yours to draw...

Omniscient; BAG

06-08-1999, 10:24 PM
Omni, Yes. I was just using length, width, as examples of something that is not a unit of measurement but what I considered would be a term. Because I really can't see what else these words are used for except for measurement.

06-08-1999, 10:31 PM
Omni, Yes. I was just using length, width, as examples of something that is not a unit of measurement but what I considered would be a term. Because I really can't see what else these words are used for except for measurement.

06-10-1999, 11:13 AM
Omniscient wrote:

Well lets tackle this the scientific way and it should be pretty easy. Our first and only reference is Websters Dictionary. Let disect it.

Term . . .

Unfortunately, none of those definitions define term as used colloquially as in the phrase terms of endearment. In this instance, terms means words related to, my pookie wookie (to give an example).

Thus the Scattergories(c) category means words that are somehow related to measurement.
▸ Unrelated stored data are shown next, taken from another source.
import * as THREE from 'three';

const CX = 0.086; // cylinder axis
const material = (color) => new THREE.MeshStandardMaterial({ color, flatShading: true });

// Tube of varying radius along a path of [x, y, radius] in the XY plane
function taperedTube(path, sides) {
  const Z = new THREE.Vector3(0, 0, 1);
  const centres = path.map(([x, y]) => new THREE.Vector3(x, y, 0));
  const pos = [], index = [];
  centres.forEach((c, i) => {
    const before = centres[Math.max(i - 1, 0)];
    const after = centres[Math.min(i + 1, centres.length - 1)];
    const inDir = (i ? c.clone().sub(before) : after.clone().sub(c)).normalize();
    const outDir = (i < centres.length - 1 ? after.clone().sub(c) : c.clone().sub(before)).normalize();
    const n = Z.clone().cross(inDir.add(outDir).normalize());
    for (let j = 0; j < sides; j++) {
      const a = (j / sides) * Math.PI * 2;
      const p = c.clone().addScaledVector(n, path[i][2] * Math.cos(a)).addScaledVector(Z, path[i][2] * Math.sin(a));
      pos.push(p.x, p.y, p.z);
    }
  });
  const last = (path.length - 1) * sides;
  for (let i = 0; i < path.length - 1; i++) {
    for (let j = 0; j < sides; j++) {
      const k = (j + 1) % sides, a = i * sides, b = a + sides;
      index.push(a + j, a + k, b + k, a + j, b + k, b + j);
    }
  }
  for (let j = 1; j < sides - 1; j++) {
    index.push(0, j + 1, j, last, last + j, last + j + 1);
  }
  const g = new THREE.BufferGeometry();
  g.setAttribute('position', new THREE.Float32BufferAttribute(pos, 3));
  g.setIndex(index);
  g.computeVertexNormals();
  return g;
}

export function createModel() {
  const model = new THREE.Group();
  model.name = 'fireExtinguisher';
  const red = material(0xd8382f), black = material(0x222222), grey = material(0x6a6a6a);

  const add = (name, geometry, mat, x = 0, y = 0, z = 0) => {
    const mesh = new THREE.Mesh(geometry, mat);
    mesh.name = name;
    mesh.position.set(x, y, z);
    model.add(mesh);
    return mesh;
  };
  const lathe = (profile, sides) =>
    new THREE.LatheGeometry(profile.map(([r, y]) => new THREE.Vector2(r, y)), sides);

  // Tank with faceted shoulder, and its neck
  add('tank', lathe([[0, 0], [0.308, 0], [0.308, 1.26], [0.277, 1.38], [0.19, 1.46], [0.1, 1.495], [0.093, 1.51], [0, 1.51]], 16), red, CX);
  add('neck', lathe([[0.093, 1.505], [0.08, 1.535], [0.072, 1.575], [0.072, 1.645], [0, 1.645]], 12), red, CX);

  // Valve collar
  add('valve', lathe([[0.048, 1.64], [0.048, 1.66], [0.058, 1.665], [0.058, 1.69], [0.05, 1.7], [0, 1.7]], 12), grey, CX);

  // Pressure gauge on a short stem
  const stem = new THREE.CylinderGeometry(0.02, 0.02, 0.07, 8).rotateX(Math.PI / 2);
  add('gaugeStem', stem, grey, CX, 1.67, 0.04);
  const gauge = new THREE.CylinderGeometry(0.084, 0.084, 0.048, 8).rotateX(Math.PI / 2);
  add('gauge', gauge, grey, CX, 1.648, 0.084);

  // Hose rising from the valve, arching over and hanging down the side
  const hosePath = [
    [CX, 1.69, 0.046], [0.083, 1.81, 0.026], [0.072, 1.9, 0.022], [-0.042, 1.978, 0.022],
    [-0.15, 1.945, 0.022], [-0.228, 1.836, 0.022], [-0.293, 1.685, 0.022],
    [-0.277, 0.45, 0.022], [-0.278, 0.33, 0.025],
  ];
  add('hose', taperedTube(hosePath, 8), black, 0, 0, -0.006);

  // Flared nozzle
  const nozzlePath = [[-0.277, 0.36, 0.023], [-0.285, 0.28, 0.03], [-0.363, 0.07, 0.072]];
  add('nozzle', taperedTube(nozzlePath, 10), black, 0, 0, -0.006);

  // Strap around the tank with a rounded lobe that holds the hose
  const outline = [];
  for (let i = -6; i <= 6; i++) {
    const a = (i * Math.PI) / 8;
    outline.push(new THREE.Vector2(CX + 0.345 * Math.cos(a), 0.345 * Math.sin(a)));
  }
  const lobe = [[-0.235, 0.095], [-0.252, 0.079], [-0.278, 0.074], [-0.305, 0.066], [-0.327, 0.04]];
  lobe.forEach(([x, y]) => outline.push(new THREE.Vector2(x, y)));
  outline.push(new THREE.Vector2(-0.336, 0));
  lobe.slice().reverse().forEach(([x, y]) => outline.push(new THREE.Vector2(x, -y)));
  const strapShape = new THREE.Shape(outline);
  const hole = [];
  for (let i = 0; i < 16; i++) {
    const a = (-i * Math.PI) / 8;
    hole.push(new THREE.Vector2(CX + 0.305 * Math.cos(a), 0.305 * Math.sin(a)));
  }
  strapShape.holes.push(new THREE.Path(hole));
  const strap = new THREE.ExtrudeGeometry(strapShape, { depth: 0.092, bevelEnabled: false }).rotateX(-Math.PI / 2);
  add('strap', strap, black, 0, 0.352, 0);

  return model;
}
This means that 'length' and 'weight' are as appropriate as 'inches' and 'grams.'

When my family plays the game, we roll the die for an example letter (which we don't use in the game). Then we go through the list of categories, clarifying what they mean ("does this include brand names or not?" "first names or last or both?") giving examples using the example letter. Once we agree on what the category really means, then we roll for the real letters and begin play. Enjoy!

Peace.